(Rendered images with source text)
╔══
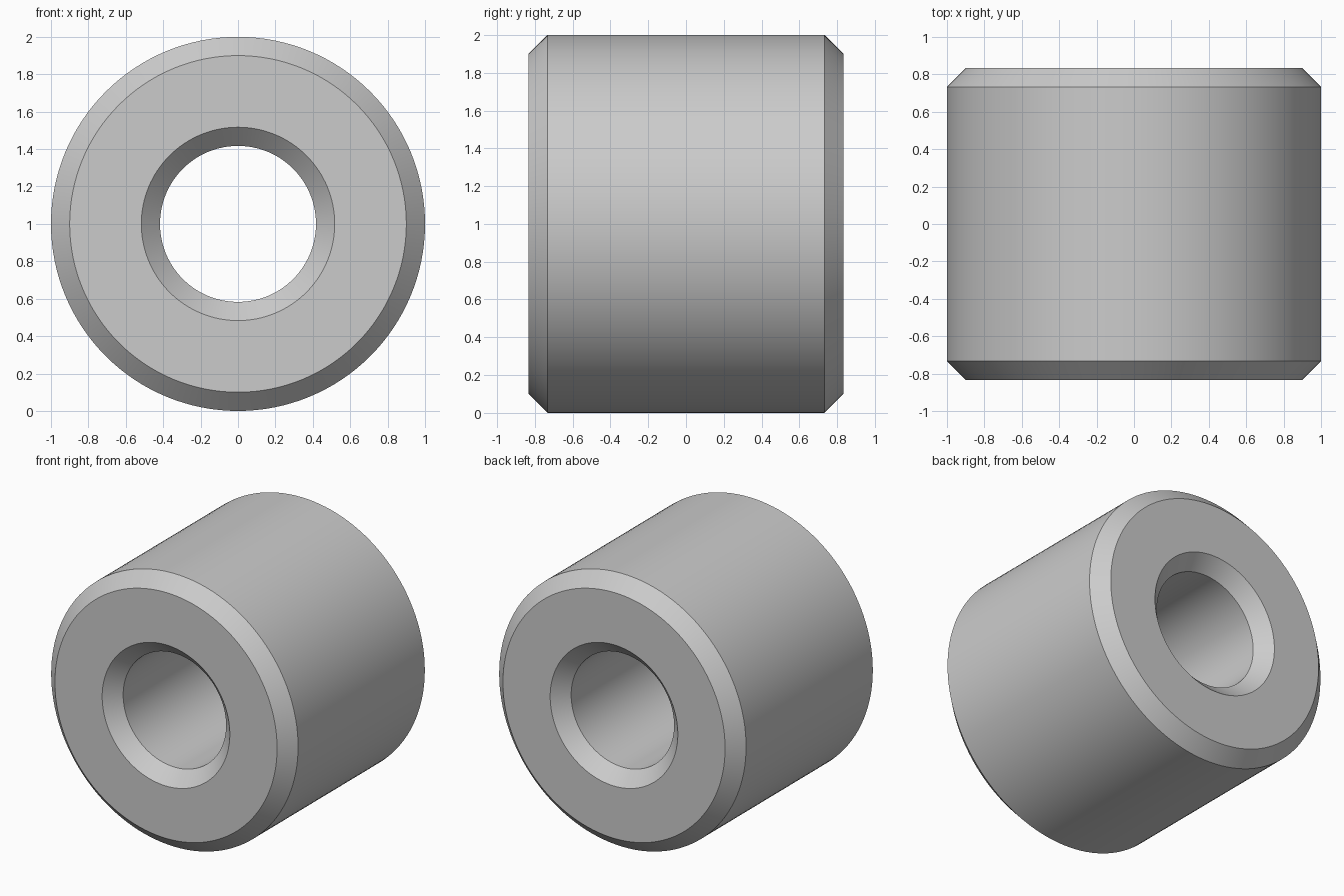
import bpy, bmesh, math

if "Cube" in bpy.data.objects:
    bpy.data.objects.remove(bpy.data.objects["Cube"])

SEGMENTS = 128
OUTER, BORE, HALF, BEVEL = 1.0, 0.417, 0.833, 0.1

# Closed (radius, y) cross-section, chamfered at all four corners
half = [(BORE, -(HALF - BEVEL)), (BORE + BEVEL, -HALF),
        (OUTER - BEVEL, -HALF), (OUTER, -(HALF - BEVEL))]
profile = half + [(r, -y) for r, y in reversed(half)]

# Revolve the section around the y axis
bm = bmesh.new()
rings = []
for i in range(SEGMENTS):
    a = math.tau * i / SEGMENTS
    rings.append([bm.verts.new((r * math.sin(a), y, 1 + r * math.cos(a)))
                  for r, y in profile])
n = len(profile)
for i in range(SEGMENTS):
    p, q = rings[i], rings[(i + 1) % SEGMENTS]
    for j in range(n):
        k = (j + 1) % n
        bm.faces.new((p[j], p[k], q[k], q[j]))
bmesh.ops.recalc_face_normals(bm, faces=bm.faces)

mesh = bpy.data.meshes.new("spacer_bushing")
bm.to_mesh(mesh)
bm.free()
bushing = bpy.data.objects.new("spacer_bushing", mesh)
bpy.context.collection.objects.link(bushing)

# Smooth round walls, crisp chamfer edges
bpy.context.view_layer.objects.active = bushing
bushing.select_set(True)
bpy.ops.object.shade_smooth_by_angle(angle=math.radians(30))
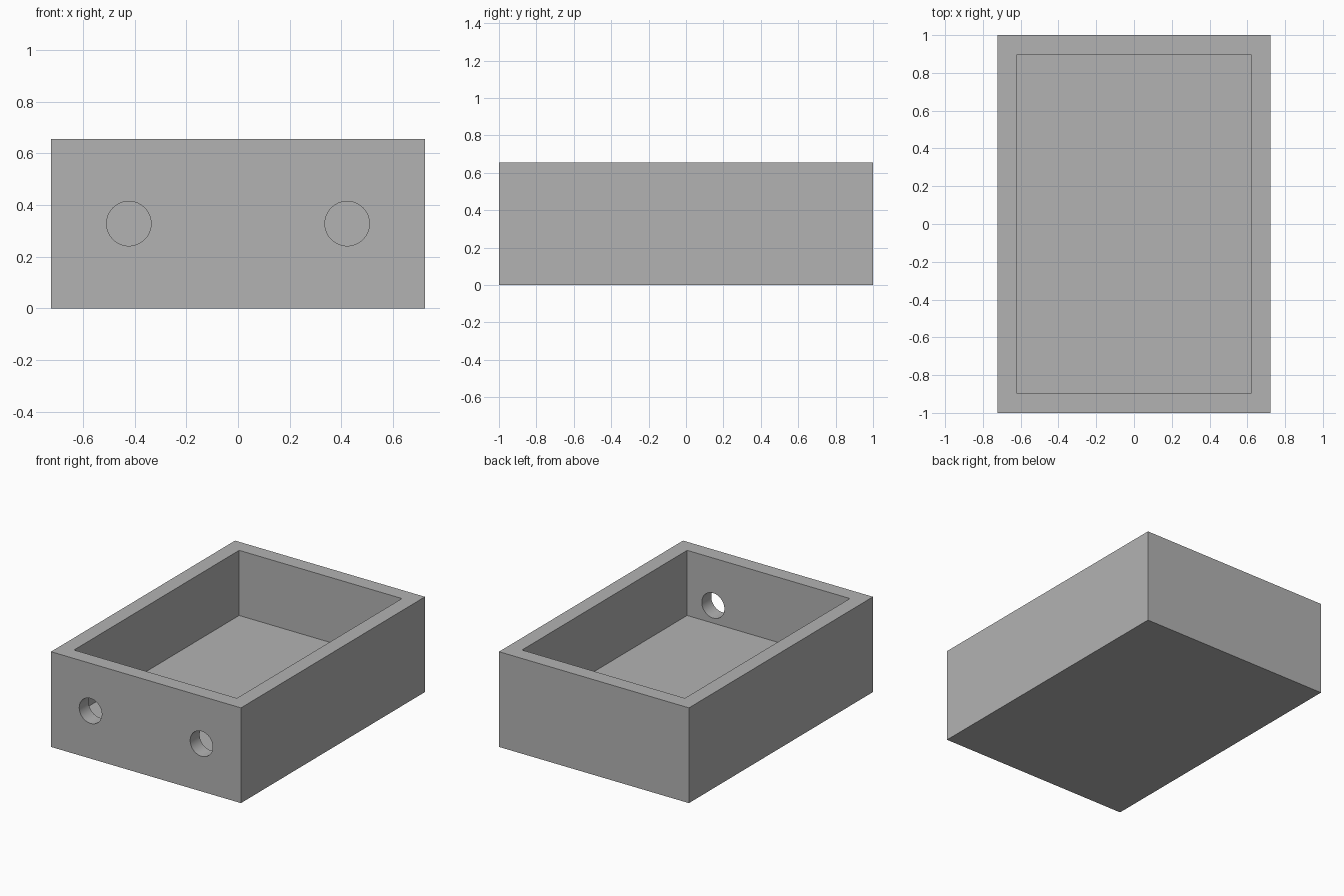
import bpy
import math

default_cube = bpy.data.objects.get("Cube")
if default_cube:
    bpy.data.objects.remove(default_cube, do_unlink=True)

WIDTH, LENGTH, HEIGHT = 1.445, 2.0, 0.655
WALL, FLOOR = 0.103, 0.207
HOLE_X, HOLE_Z, HOLE_RADIUS = 0.422, 0.328, 0.086

# Plain grey material
grey = bpy.data.materials.new("plain_grey")
grey.use_nodes = True
colour = (0.45, 0.45, 0.45, 1)
grey.diffuse_color = colour
grey.node_tree.nodes["Principled BSDF"].inputs["Base Color"].default_value = colour


def block(name, size, bottom):
    """Box centred on x and y, resting at the given height."""
    bpy.ops.mesh.primitive_cube_add(size=1, location=(0, 0, bottom + size[2] / 2))
    obj = bpy.context.object
    obj.name = name
    obj.scale = size
    bpy.ops.object.transform_apply(location=True, rotation=True, scale=True)
    obj.data.materials.append(grey)
    return obj


def cut(target, cutter):
    """Subtract the cutter from the target, then discard it."""
    cutter.hide_render = True
    mod = target.modifiers.new("cut", 'BOOLEAN')
    mod.operation = 'DIFFERENCE'
    mod.solver = 'EXACT'
    mod.object = cutter
    bpy.context.view_layer.objects.active = target
    bpy.ops.object.modifier_apply(modifier=mod.name)
    bpy.data.objects.remove(cutter, do_unlink=True)


# Open tray: solid block with a rectangular recess
tray = block("open_tray", (WIDTH, LENGTH, HEIGHT), 0)
recess = block("recess_cutter", (WIDTH - 2 * WALL, LENGTH - 2 * WALL, HEIGHT), FLOOR)
cut(tray, recess)

# Pair of round holes through the front wall
for side in (-1, 1):
    bpy.ops.mesh.primitive_cylinder_add(
        vertices=64, radius=HOLE_RADIUS, depth=3 * WALL,
        location=(side * HOLE_X, -LENGTH / 2 + WALL / 2, HOLE_Z),
        rotation=(math.pi / 2, 0, 0))
    hole = bpy.context.object
    hole.name = "hole_cutter"
    hole.data.materials.append(grey)
    cut(tray, hole)

# Smooth hole walls, sharp box edges
bpy.ops.object.select_all(action='DESELECT')
tray.select_set(True)
bpy.context.view_layer.objects.active = tray
bpy.ops.object.shade_smooth_by_angle(angle=math.radians(30))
╚══
■ **Exercise**
Repeat exactly the lines above, starting with the line that contains "cut(tray, recess)" and ending with the last line, both included, and nothing else.

■ **Expected output**
cut(tray, recess)

# Pair of round holes through the front wall
for side in (-1, 1):
    bpy.ops.mesh.primitive_cylinder_add(
        vertices=64, radius=HOLE_RADIUS, depth=3 * WALL,
        location=(side * HOLE_X, -LENGTH / 2 + WALL / 2, HOLE_Z),
        rotation=(math.pi / 2, 0, 0))
    hole = bpy.context.object
    hole.name = "hole_cutter"
    hole.data.materials.append(grey)
    cut(tray, hole)

# Smooth hole walls, sharp box edges
bpy.ops.object.select_all(action='DESELECT')
tray.select_set(True)
bpy.context.view_layer.objects.active = tray
bpy.ops.object.shade_smooth_by_angle(angle=math.radians(30))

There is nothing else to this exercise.